On the train to changi airport yesterday, I was approached by a lady selling packets of tissue and wet wipes. I had my earphones in, music going, and I was actually taking advantage of the noise caused by the wind to sing along. I thought at first, when she reached towards me from her seat, that she was telling me to stop singing. I reacted instinctively, quickly shaking my head like a kid who knows it’s just a matter of time before she gets caught. It was only halfway into my head-shaking acknowledgement that I noticed the Garfield tissue packets in her outstretched hand. But it was too late; I’d turned my head away, leaving her hanging.
She was dressed in a purple tshirt, with a knee-length skirt made of dark-washed denim. When she wasn’t approaching people, she sat in her seat, doubled over, arm across stomach.
I wondered if she was hungry. I wondered if it would be okay to offer her the packet of iced gem biscuits I had bought off the street earlier, not because I needed to eat, but just because I felt like eating something. I wondered what her life was like, why she was selling these things, whether she had a home to go back to, whether she had kids, how often anyone bothered to give her the time of day. I wondered where all the tissue came from, and whether she had managed to sell any. I wondered how in need she was, how many packets she needed to sell in order to get through a day.

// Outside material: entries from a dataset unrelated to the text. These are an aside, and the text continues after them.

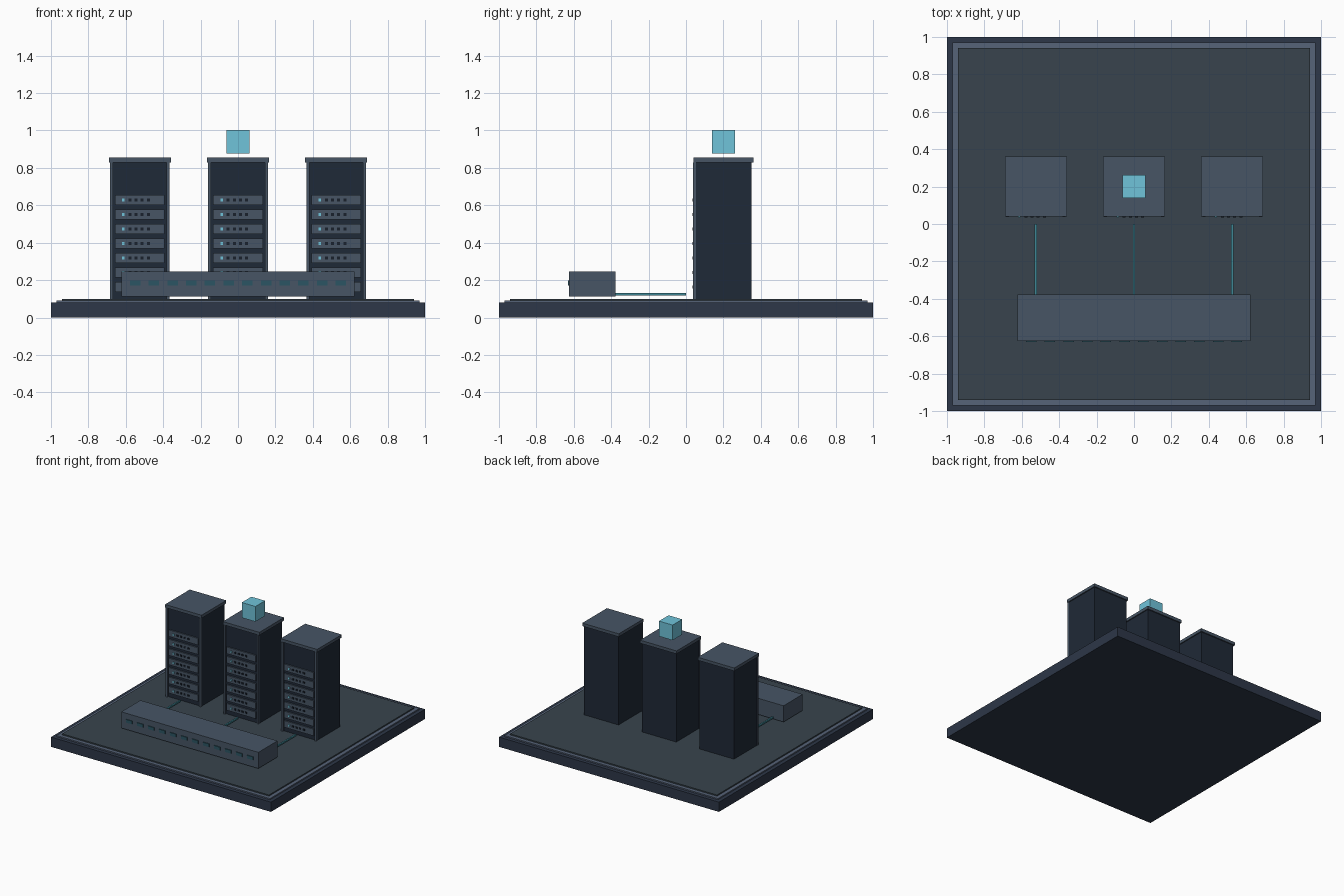
import bpy, bmesh
from mathutils import Matrix

if "Cube" in bpy.data.objects:
    bpy.data.objects.remove(bpy.data.objects["Cube"])


def material(name, hexcode):
    rgb = [int(hexcode[i:i + 2], 16) / 255 for i in (0, 2, 4)]
    m = bpy.data.materials.new(name)
    m.diffuse_color = [((c + 0.055) / 1.055) ** 2.4 if c > 0.04 else c / 12.92 for c in rgb] + [1]
    m.use_nodes = True
    m.node_tree.nodes["Principled BSDF"].inputs["Base Color"].default_value = m.diffuse_color
    return m


NAVY = material("navy", "2D3748")
TRIM = material("trim_slate", "566378")
FLOOR = material("floor_grey", "38444D")
BODY = material("rack_dark", "1F2937")
SLATE = material("slate", "475565")
BLACK = material("vent_black", "18202B")
TEAL = material("port_teal", "2B5563")
CABLE = material("cable_teal", "3F8796")
CYAN = material("cyan", "70C4DA")


def boxes(name, mat, ranges):
    """One object holding boxes given as (x0, x1, y0, y1, z0, z1)."""
    bm = bmesh.new()
    for x0, x1, y0, y1, z0, z1 in ranges:
        centre = Matrix.Translation(((x0 + x1) / 2, (y0 + y1) / 2, (z0 + z1) / 2))
        size = Matrix.Diagonal((x1 - x0, y1 - y0, z1 - z0, 1))
        bmesh.ops.create_cube(bm, size=1, matrix=centre @ size)
    mesh = bpy.data.meshes.new(name)
    bm.to_mesh(mesh)
    bm.free()
    mesh.materials.append(mat)
    ob = bpy.data.objects.new(name, mesh)
    bpy.context.collection.objects.link(ob)
    return ob


# Stepped platform
boxes("platform_base", NAVY, [(-1, 1, -1, 1, 0, 0.08)])
boxes("platform_trim", TRIM, [(-0.97, 0.97, -0.97, 0.97, 0.08, 0.09)])
boxes("platform_floor", FLOOR, [(-0.94, 0.94, -0.94, 0.94, 0.09, 0.10)])

# Server racks, each with a cap, front posts and seven server units
for side, x in (("left", -0.525), ("middle", 0), ("right", 0.525)):
    boxes(f"{side}_rack_body", BODY, [(x - 0.157, x + 0.157, 0.05, 0.35, 0.10, 0.83)])
    boxes(f"{side}_rack_cap", SLATE, [(x - 0.166, x + 0.166, 0.04, 0.36, 0.83, 0.855)])
    boxes(f"{side}_rack_posts", SLATE,
          [(x + s - 0.008, x + s + 0.008, 0.038, 0.053, 0.10, 0.83) for s in (-0.152, 0.152)])
    rows = [0.163 + 0.0775 * i for i in range(7)]
    boxes(f"{side}_server_units", SLATE,
          [(x - 0.133, x + 0.133, 0.04, 0.06, z - 0.0275, z + 0.0275) for z in rows])
    boxes(f"{side}_status_lights", CYAN,
          [(x - 0.094, x - 0.081, 0.034, 0.042, z - 0.007, z + 0.007) for z in rows])
    boxes(f"{side}_server_vents", BLACK,
          [(x + v - 0.008, x + v + 0.008, 0.035, 0.042, z - 0.007, z + 0.007)
           for z in rows for v in (-0.053, -0.02, 0.013, 0.046)])
    boxes(f"{side}_floor_cable", CABLE, [(x - 0.006, x + 0.006, -0.39, 0, 0.118, 0.130)])

# Network switch with a row of ports
boxes("switch_body", SLATE, [(-0.623, 0.623, -0.625, -0.377, 0.112, 0.245)])
boxes("switch_ports", TEAL,
      [(p - 0.028, p + 0.028, -0.631, -0.62, 0.171, 0.197) for p in [-0.55 + 0.1 * i for i in range(12)]])

# Floating data cube
boxes("data_cube", CYAN, [(-0.062, 0.062, 0.138, 0.262, 0.877, 1.002)])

I thought about going over to her and asking her about all these things. she was in the second seat from the side, next to the reserved seat. I thought about squatting in front of her, asking how she was, getting answers to all my wonderings. I thought about whether my sense of balance would fail me. I thought about what others would think. I thought about what she would think, whether she would want to talk to me at all. I thought about how loud I would have to talk for her to hear me over the roar of the train.
I thought and wondered and thought and wondered…
She alighted two stops later.
I wish I’d said something.